Being aware that complaints are part of the territory of running this type of tour, it's so important to me to be very transparent with decisions, and also to ensure I work hard to get the handicaps set right the first time a player plays.
How do I do this?
I have a core group of trustworthy people that I ask their opinions. Hardly ever has there been a huge difference of opinion. And you have to realize that the players wont ever lie - they WANT the handicaps correct. They don't want to go up against a player who should be their same ranking but may not be. So, it's a well-rounded system.
I did have one new player who complained quite loudly about his ranking. I told him I had already asked a group of players who were well represented, and then he still asked me to ask his best friends. Uh, NO. Not only no, but hell no. lol. Nice try.
However, what does one do when it's a player no one from the core group knows?
Yep, you search the internet!
I sometimes ask on Facebook if anyone knows a certain player.
Further, with the new Fargo ratings, anyone can be looked up nowadays. (Fargo Ratings general information from CSI is located here, and how to look up ratings is at this link: http://fairmatch.fargorate.com/

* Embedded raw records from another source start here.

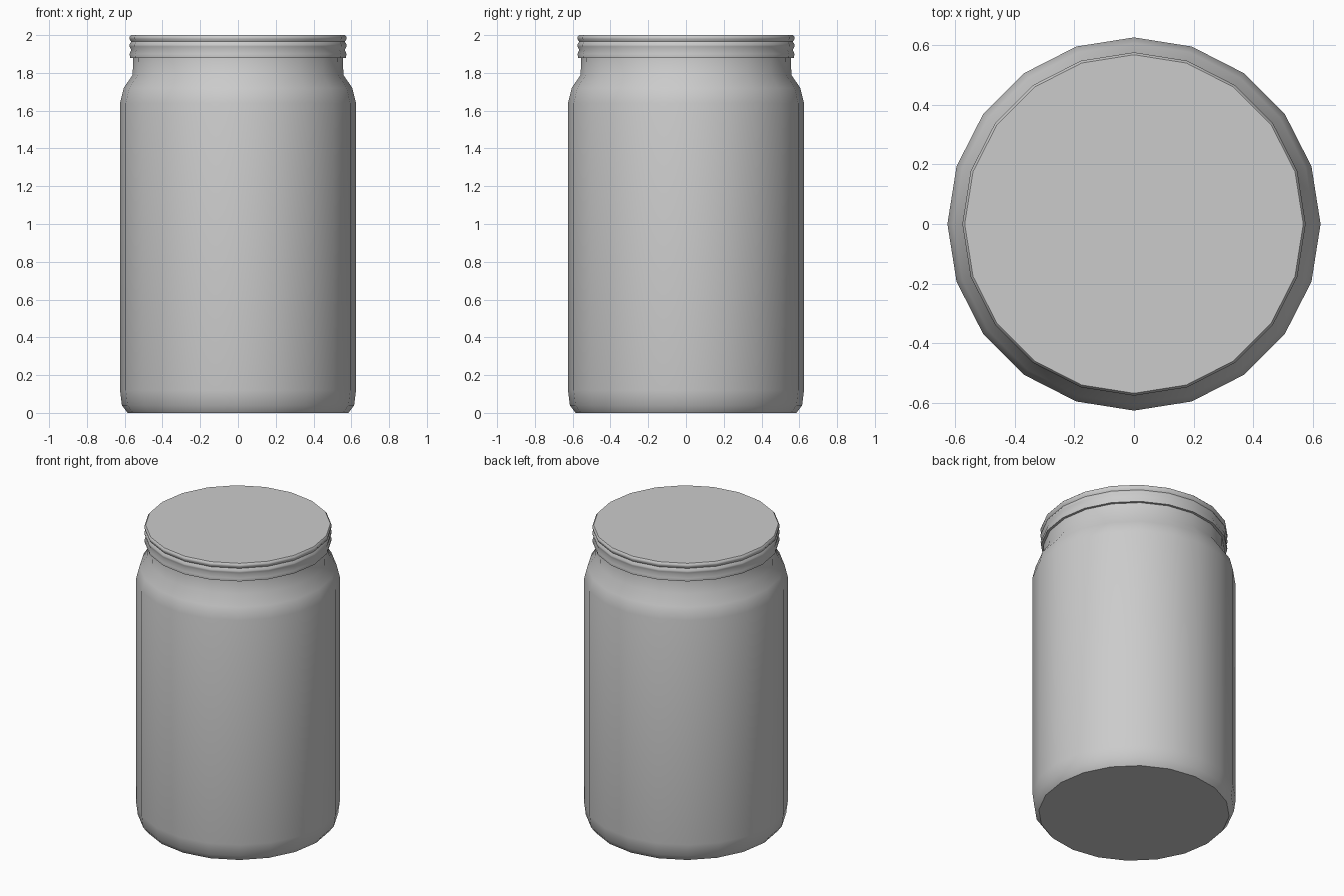
import bpy, bmesh, math

if "Cube" in bpy.data.objects:
    bpy.data.objects.remove(bpy.data.objects["Cube"])

SIDES = 20


def lathe(name, profile, cap_bottom=False, cap_top=False):
    """Revolve (radius, height) points around z into a 20-sided part."""
    bm = bmesh.new()
    rings = []
    for r, z in profile:
        rings.append([bm.verts.new((r * math.cos(2 * math.pi * i / SIDES),
                                    r * math.sin(2 * math.pi * i / SIDES), z))
                      for i in range(SIDES)])
    for low, high in zip(rings, rings[1:]):
        for i in range(SIDES):
            j = (i + 1) % SIDES
            bm.faces.new((low[i], low[j], high[j], high[i]))
    if cap_bottom:
        bm.faces.new(rings[0][::-1])
    if cap_top:
        bm.faces.new(rings[-1])
    mesh = bpy.data.meshes.new(name)
    bm.to_mesh(mesh)
    bm.free()
    obj = bpy.data.objects.new(name, mesh)
    bpy.context.collection.objects.link(obj)
    bpy.ops.object.select_all(action='DESELECT')
    obj.select_set(True)
    bpy.context.view_layer.objects.active = obj
    bpy.ops.object.shade_smooth_by_angle(angle=math.radians(50))
    return obj


# Jar: rounded foot, straight wall, shoulder and neck running up under the lid
lathe("jar_body", [(0.585, 0.0), (0.615, 0.04), (0.625, 0.12), (0.625, 1.64),
                   (0.605, 1.72), (0.558, 1.79), (0.555, 1.90)],
      cap_bottom=True)

# Screw lid: underside rim, two shallow grooves and a flat top
lathe("lid", [(0.555, 1.88), (0.572, 1.88), (0.574, 1.90), (0.566, 1.922),
              (0.575, 1.94), (0.575, 1.95), (0.566, 1.965), (0.575, 1.98),
              (0.575, 1.99), (0.567, 2.0)], cap_top=True)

But the internet can be a funny place to find information. Before the February Omega Tour stop, we were trying to find out how to rank a new player that no one knew. Someone did a search on the ole' reliable internet and found an article about him from his local town, that had interviewed him for a story about pool.
I was told he might be a 6. Then I read the article, even showed it to one of the core members, and we agreed that the article led us to believe he should be a 7. He was either bragging about hustling people, or exaggerating about being a master level player, or trying to show off for the newspaper, or something. After his first match that weekend, I easily moved him down to a 6.
Be careful embellishing in your stories, peeps!